What to work on: Of all the lines in the entries below, give again exactly those starting at the line containing "from math import sin, cos, pi, radians" and ending at the line containing "obj = bpy.data.objects.new(name, mesh)", both ends included, and no others.

(Data to use Opens)

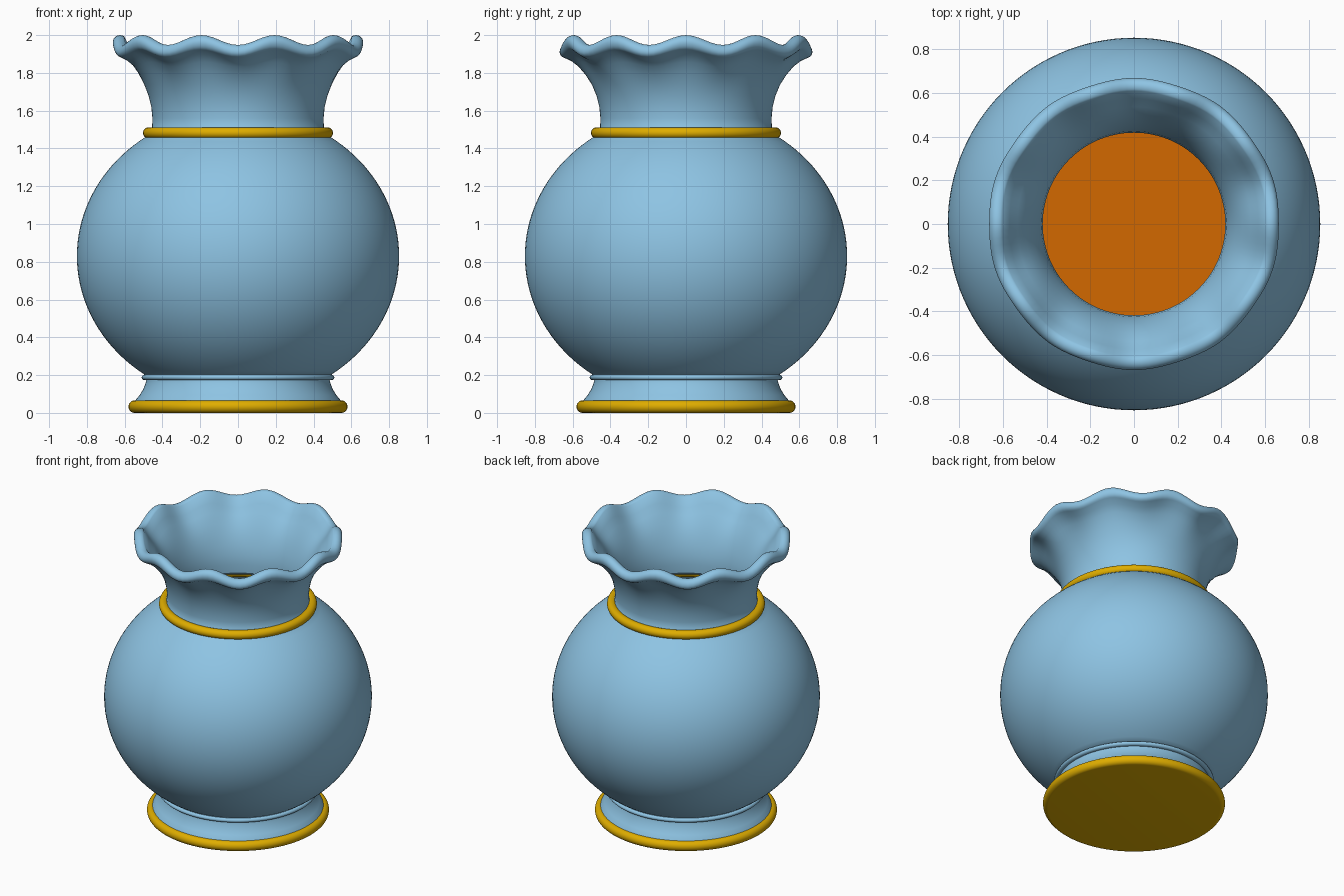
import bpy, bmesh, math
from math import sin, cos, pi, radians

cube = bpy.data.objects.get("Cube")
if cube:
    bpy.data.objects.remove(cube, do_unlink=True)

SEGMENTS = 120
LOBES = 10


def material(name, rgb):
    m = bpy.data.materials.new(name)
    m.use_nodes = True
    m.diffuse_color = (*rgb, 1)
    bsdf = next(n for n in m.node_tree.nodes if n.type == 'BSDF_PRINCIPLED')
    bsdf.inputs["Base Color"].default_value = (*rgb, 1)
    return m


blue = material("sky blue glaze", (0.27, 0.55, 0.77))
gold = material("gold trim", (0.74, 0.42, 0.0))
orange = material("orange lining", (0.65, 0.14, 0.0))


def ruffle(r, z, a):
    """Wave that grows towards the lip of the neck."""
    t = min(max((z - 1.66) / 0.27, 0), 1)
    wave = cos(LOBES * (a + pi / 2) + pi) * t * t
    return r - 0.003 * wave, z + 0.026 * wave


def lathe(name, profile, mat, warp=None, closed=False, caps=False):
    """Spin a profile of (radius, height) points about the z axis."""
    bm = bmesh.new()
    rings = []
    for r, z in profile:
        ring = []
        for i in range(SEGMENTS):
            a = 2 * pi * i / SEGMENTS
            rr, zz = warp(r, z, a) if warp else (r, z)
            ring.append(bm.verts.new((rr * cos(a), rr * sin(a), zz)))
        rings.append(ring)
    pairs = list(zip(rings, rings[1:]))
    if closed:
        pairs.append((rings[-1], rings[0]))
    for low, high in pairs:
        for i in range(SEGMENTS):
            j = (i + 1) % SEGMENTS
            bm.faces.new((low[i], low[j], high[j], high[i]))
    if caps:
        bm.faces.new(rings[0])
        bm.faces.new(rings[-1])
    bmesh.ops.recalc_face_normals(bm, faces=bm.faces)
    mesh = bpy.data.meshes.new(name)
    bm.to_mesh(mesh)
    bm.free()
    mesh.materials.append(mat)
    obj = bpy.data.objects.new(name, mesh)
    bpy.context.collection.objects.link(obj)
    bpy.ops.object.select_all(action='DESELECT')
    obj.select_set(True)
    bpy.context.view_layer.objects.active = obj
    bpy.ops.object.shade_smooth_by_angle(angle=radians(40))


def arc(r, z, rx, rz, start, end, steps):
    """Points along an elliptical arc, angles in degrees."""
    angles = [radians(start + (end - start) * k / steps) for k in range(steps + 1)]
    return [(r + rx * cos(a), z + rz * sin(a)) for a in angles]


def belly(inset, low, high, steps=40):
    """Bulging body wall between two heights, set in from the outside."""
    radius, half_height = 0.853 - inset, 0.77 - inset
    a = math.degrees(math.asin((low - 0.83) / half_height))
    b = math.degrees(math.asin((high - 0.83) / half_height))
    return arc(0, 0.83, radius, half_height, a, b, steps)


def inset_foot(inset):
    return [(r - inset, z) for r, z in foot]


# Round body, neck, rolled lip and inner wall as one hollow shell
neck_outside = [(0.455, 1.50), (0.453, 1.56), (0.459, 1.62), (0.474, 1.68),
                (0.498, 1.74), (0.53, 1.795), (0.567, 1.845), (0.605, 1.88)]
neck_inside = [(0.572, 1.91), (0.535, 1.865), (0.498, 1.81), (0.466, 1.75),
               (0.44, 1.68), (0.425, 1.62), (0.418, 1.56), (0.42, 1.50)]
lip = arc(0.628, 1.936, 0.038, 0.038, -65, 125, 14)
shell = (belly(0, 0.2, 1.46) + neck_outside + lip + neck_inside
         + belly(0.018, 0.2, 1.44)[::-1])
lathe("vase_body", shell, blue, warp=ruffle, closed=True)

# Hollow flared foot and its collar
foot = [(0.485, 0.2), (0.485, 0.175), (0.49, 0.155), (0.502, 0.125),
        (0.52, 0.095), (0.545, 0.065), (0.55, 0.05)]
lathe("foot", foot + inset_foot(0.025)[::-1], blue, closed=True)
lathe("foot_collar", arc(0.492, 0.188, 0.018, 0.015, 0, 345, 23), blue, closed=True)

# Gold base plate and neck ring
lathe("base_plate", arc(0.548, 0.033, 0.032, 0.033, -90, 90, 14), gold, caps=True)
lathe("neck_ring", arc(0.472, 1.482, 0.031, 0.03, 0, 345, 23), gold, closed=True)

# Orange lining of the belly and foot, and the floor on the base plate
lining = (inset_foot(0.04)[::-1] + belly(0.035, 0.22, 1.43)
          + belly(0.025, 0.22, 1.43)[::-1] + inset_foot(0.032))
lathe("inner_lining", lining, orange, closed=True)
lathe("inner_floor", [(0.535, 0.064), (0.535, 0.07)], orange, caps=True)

(Data to use Closes)
(Data to use Opens)

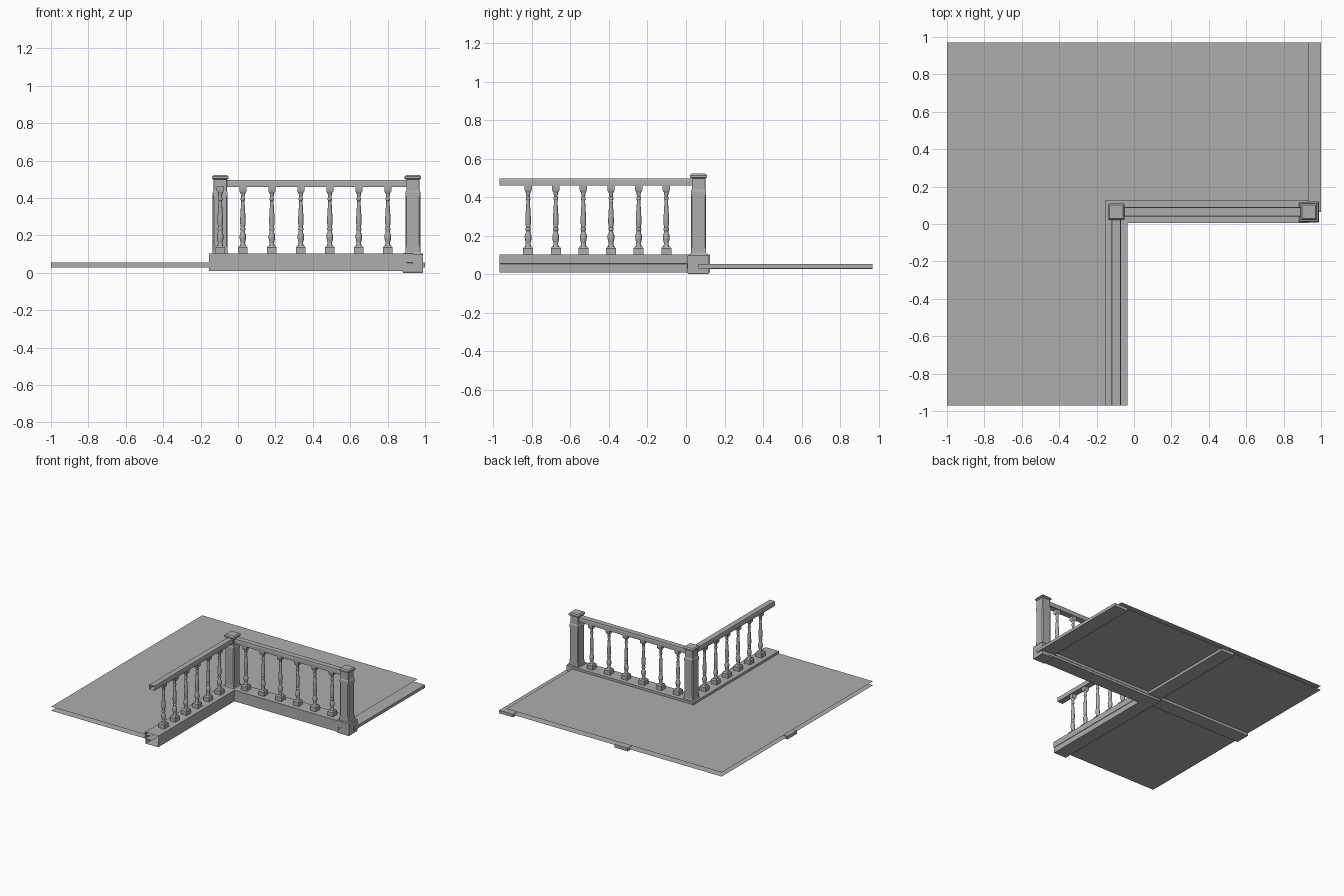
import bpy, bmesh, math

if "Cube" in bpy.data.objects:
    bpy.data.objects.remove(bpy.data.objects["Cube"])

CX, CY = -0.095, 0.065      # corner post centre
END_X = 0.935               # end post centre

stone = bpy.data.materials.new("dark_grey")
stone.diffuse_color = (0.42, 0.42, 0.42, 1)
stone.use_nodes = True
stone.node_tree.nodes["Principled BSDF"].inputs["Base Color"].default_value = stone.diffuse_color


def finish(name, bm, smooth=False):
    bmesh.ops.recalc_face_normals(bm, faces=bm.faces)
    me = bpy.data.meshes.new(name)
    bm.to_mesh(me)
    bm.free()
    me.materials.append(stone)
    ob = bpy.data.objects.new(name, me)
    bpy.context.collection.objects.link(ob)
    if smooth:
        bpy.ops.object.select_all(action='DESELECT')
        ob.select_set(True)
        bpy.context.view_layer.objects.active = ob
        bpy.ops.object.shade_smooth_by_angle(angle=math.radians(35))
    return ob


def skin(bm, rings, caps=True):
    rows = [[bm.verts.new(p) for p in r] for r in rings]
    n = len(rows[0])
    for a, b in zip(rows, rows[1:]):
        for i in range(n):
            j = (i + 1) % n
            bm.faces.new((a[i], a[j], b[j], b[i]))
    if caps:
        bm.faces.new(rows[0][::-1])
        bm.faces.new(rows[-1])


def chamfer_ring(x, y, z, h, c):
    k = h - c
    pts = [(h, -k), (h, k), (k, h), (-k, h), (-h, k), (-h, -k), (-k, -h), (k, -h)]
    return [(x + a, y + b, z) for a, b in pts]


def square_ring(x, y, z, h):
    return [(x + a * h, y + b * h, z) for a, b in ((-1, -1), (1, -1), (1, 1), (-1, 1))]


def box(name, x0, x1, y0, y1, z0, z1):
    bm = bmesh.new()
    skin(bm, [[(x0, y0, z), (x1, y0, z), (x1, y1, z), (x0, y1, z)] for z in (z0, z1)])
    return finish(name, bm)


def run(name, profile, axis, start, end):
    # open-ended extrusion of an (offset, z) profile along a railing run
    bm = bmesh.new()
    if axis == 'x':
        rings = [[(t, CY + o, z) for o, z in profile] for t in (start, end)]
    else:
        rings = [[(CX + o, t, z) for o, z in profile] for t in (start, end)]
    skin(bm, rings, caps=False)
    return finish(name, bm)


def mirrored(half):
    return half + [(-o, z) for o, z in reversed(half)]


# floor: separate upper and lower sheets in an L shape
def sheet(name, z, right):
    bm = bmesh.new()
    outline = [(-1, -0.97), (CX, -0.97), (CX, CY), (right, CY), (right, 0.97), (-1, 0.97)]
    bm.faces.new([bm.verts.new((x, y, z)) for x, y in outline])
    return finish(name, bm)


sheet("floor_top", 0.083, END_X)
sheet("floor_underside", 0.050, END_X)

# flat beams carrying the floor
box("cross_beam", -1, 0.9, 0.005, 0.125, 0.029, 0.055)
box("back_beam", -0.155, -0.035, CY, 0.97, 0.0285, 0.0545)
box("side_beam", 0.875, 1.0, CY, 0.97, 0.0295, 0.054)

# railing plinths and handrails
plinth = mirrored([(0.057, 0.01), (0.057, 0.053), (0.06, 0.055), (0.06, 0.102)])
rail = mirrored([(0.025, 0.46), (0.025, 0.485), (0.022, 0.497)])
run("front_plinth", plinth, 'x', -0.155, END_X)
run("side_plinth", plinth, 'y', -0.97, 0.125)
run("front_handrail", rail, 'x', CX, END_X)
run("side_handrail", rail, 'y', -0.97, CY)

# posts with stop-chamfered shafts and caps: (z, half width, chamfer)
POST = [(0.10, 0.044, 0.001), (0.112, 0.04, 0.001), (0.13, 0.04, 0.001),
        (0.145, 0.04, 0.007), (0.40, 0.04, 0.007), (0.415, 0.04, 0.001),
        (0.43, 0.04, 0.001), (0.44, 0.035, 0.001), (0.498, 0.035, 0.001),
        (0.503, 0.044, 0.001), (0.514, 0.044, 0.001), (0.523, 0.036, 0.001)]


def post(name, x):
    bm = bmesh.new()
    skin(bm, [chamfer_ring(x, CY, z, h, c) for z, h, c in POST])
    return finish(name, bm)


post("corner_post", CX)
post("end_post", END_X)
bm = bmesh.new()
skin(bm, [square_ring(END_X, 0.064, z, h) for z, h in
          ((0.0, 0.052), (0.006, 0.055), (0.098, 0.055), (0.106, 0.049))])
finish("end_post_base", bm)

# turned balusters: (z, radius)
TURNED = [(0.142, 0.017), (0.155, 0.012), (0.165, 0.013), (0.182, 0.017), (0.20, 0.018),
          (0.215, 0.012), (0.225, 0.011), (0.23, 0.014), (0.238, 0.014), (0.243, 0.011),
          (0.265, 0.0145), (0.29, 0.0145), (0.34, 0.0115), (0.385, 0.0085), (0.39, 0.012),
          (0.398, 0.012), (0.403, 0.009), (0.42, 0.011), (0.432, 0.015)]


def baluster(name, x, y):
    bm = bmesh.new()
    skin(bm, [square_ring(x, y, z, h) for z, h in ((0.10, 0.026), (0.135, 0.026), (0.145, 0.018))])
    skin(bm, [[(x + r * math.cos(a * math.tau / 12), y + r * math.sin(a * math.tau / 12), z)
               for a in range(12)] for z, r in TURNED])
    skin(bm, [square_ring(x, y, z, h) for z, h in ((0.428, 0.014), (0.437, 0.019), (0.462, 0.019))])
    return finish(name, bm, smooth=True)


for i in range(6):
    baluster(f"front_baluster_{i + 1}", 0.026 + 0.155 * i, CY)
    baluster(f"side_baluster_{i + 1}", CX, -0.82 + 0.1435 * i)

(Data to use Closes)

The completed task:
from math import sin, cos, pi, radians

cube = bpy.data.objects.get("Cube")
if cube:
    bpy.data.objects.remove(cube, do_unlink=True)

SEGMENTS = 120
LOBES = 10


def material(name, rgb):
    m = bpy.data.materials.new(name)
    m.use_nodes = True
    m.diffuse_color = (*rgb, 1)
    bsdf = next(n for n in m.node_tree.nodes if n.type == 'BSDF_PRINCIPLED')
    bsdf.inputs["Base Color"].default_value = (*rgb, 1)
    return m


blue = material("sky blue glaze", (0.27, 0.55, 0.77))
gold = material("gold trim", (0.74, 0.42, 0.0))
orange = material("orange lining", (0.65, 0.14, 0.0))


def ruffle(r, z, a):
    """Wave that grows towards the lip of the neck."""
    t = min(max((z - 1.66) / 0.27, 0), 1)
    wave = cos(LOBES * (a + pi / 2) + pi) * t * t
    return r - 0.003 * wave, z + 0.026 * wave


def lathe(name, profile, mat, warp=None, closed=False, caps=False):
    """Spin a profile of (radius, height) points about the z axis."""
    bm = bmesh.new()
    rings = []
    for r, z in profile:
        ring = []
        for i in range(SEGMENTS):
            a = 2 * pi * i / SEGMENTS
            rr, zz = warp(r, z, a) if warp else (r, z)
            ring.append(bm.verts.new((rr * cos(a), rr * sin(a), zz)))
        rings.append(ring)
    pairs = list(zip(rings, rings[1:]))
    if closed:
        pairs.append((rings[-1], rings[0]))
    for low, high in pairs:
        for i in range(SEGMENTS):
            j = (i + 1) % SEGMENTS
            bm.faces.new((low[i], low[j], high[j], high[i]))
    if caps:
        bm.faces.new(rings[0])
        bm.faces.new(rings[-1])
    bmesh.ops.recalc_face_normals(bm, faces=bm.faces)
    mesh = bpy.data.meshes.new(name)
    bm.to_mesh(mesh)
    bm.free()
    mesh.materials.append(mat)
    obj = bpy.data.objects.new(name, mesh)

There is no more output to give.